In this new series from Damian James, Damian shares some of his experiences and war stories from as a consultant and expert witness over the past twenty years or more. The series starts with a look at adjudication and the confusing decision of an adjudicator:

“Adjudication is a lottery and your argument is only as good as the Adjudicator you get.”

The first of this series involves a situation where Damian engaged in an adjudication on behalf of a Subcontractor. Damian quantified the damage following an alleged repudiatory breach of the construction contract.

The grounds for the alleged repudiatory breach were on the following lines:

  • The subcontractor received an email at 8.09pm on a Friday evening from main contractor stating,
  • “We are terminating your subcontract and formal notice will follow tomorrow.”
  • The following day, as it transpired, was Monday and with ‘belts and braces’, the notice arrived early morning.
  • The notice provided 7 days for the Subcontractor to correct the alleged poor progress.

The main issue here was one of dates and process. From the cross-weekend issue of the notice and language used, it might be surmised that seven days from the issue of the notice would be seven working days. This would, of course, be different to seven calendar days. At best, this would make the deadline the following Wednesday (allowing seven working days). In the worst case, it might be the Monday (seven calendar days Monday-Monday).

However, the main contractor issued the termination seven calendar days after the Friday notice, not after the Monday notice.

Damian James provided damage calculations based on the alleged repudiatory breach. The Subcontractor provided counsel opinion arguing that the main contractor ought to be estopped (ie prevented in law) from executing the termination.

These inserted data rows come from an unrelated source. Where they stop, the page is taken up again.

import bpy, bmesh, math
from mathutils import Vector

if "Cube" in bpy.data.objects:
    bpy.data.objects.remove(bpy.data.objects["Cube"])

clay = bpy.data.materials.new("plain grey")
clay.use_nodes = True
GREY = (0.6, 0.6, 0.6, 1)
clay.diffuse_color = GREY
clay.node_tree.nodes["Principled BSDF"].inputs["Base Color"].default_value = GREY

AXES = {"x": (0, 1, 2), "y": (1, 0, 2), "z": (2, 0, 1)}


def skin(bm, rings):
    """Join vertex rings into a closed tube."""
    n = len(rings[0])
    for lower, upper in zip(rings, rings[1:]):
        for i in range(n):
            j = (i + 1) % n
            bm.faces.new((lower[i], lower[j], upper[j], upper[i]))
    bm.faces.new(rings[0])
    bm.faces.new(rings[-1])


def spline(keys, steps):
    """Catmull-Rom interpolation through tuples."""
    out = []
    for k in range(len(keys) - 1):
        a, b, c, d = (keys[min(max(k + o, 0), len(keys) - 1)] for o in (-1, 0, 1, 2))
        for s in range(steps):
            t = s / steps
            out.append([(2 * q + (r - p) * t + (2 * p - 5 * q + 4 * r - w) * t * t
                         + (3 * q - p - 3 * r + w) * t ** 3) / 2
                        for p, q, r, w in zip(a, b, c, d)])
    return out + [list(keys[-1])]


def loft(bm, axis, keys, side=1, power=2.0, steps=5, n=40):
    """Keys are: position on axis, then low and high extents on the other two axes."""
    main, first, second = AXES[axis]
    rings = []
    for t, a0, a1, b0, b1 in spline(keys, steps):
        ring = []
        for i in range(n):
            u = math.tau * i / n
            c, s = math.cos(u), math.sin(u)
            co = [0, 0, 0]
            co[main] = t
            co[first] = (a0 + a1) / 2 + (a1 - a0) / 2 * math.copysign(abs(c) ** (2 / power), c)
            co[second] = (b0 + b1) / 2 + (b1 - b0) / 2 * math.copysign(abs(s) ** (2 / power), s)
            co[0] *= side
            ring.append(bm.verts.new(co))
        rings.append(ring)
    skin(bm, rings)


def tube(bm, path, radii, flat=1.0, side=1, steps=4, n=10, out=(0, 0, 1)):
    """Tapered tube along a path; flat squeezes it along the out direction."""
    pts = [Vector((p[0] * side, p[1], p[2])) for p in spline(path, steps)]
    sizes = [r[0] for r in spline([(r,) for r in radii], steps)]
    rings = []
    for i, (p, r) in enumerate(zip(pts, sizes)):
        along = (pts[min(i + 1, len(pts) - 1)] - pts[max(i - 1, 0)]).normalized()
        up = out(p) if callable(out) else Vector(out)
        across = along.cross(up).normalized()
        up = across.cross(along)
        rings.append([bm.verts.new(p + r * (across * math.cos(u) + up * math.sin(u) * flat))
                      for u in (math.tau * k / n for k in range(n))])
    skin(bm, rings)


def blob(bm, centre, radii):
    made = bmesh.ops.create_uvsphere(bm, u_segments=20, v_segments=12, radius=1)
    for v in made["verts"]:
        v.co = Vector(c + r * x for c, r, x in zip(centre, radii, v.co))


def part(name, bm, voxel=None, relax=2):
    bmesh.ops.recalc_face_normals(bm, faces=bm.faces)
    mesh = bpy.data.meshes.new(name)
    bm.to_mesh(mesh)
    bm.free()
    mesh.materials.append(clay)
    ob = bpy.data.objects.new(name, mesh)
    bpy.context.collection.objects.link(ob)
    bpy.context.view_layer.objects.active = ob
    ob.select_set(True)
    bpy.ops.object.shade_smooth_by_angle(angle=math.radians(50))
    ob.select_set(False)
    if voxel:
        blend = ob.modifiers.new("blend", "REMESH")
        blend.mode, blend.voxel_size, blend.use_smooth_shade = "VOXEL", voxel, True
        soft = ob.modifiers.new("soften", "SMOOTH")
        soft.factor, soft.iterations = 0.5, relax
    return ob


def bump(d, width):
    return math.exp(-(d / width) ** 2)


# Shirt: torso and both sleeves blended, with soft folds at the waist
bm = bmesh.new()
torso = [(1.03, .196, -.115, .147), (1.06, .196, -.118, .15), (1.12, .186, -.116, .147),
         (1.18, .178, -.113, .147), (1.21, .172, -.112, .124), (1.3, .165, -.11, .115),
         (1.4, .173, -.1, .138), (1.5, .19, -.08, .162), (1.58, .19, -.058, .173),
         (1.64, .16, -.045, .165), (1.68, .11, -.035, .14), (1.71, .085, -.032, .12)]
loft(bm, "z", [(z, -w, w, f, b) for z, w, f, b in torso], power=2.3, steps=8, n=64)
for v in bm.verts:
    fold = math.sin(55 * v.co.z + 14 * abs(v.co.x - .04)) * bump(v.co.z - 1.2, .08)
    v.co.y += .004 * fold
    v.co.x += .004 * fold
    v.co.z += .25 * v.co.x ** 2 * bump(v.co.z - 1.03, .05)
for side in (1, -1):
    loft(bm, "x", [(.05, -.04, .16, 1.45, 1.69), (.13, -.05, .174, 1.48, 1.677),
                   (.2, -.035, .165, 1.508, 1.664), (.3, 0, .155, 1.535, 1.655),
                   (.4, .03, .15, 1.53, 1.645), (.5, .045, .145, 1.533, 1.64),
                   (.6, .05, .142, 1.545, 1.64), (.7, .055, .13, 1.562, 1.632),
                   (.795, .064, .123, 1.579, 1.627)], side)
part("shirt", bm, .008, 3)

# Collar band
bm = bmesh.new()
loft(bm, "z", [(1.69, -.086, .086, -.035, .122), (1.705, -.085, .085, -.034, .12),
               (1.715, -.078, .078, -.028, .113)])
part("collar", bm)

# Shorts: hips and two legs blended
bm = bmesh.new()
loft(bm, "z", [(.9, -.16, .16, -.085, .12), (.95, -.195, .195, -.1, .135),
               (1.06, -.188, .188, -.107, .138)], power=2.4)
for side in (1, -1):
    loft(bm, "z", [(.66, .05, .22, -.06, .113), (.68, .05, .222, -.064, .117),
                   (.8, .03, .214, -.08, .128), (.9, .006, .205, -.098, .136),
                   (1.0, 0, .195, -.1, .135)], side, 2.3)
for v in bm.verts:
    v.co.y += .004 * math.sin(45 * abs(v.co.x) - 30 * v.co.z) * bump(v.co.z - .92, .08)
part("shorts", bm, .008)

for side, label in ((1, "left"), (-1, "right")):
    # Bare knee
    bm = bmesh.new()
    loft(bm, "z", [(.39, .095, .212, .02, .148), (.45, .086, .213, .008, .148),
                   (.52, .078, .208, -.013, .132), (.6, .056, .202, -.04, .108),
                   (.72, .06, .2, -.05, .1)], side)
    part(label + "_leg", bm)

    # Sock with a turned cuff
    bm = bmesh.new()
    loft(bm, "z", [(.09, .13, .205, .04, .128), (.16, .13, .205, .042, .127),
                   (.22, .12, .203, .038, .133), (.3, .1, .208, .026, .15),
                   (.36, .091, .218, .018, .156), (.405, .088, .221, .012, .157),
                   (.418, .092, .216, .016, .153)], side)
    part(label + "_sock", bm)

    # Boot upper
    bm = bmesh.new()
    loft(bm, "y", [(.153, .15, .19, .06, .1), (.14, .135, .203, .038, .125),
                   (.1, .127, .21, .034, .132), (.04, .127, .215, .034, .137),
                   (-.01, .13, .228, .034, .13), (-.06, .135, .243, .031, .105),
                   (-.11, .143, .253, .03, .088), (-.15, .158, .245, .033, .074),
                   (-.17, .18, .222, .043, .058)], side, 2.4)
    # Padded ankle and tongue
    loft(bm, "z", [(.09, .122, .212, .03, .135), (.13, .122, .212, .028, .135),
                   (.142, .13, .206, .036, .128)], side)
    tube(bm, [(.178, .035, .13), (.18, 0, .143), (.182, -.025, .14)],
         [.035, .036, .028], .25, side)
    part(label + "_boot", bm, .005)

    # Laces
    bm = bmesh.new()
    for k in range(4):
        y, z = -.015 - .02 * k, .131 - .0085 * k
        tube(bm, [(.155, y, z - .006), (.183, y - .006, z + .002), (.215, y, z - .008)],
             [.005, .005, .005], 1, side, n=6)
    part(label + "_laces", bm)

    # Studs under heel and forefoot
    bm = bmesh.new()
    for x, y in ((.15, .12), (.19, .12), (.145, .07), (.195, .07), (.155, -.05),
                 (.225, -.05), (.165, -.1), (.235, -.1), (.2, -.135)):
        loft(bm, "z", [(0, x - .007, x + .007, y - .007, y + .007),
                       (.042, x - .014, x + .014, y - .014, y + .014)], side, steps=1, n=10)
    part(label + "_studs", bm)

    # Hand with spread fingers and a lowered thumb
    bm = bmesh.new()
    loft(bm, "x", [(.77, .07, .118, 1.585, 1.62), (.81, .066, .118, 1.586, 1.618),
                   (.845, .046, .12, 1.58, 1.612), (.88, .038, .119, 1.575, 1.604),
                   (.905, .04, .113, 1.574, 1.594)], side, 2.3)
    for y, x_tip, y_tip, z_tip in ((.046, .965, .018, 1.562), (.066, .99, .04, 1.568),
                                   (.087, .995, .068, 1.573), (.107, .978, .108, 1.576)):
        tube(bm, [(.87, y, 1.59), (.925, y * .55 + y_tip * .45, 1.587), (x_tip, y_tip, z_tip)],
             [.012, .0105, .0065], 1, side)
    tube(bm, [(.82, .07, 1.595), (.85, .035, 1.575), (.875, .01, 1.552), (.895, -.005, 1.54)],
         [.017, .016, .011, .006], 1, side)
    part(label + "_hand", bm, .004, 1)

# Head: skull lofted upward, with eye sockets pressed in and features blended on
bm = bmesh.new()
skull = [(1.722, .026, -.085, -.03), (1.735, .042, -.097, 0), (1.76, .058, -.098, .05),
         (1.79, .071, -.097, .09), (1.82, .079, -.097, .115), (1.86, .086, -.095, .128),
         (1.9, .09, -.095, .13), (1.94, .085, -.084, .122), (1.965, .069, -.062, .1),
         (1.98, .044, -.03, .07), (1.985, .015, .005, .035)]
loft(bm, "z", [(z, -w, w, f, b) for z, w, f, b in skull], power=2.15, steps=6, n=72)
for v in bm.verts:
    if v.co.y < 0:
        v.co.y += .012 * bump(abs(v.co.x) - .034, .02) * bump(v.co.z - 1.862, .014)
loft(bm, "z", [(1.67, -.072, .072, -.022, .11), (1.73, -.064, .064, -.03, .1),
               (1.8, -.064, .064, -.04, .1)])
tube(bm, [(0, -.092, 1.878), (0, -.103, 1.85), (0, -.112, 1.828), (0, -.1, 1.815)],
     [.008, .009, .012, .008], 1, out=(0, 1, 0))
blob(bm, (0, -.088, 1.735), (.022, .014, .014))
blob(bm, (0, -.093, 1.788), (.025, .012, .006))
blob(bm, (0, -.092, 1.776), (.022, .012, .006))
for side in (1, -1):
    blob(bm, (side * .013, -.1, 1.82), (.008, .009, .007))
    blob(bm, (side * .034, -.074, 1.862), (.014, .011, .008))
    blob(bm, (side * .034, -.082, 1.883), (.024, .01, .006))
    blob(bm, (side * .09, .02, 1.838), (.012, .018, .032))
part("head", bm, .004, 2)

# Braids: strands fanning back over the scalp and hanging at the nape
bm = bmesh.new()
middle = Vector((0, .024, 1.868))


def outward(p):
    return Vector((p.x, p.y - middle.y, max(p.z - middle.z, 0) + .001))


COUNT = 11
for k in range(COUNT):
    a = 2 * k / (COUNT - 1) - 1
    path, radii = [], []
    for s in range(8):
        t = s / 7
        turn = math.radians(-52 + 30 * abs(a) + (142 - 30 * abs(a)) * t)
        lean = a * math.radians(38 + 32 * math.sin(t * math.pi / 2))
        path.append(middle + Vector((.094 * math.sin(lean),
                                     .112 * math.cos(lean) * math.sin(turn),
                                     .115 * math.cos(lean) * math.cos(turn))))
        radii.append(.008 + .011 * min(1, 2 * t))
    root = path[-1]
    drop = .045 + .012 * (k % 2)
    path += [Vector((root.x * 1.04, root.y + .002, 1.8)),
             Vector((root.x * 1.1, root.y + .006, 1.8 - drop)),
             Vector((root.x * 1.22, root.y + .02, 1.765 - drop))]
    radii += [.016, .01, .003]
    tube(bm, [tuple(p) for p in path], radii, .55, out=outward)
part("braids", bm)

Despite all the above, the adjudicator decided that the Friday notice was a good notice and that termination was correct. For help with adjudication – not always a predictable process – get in touch today.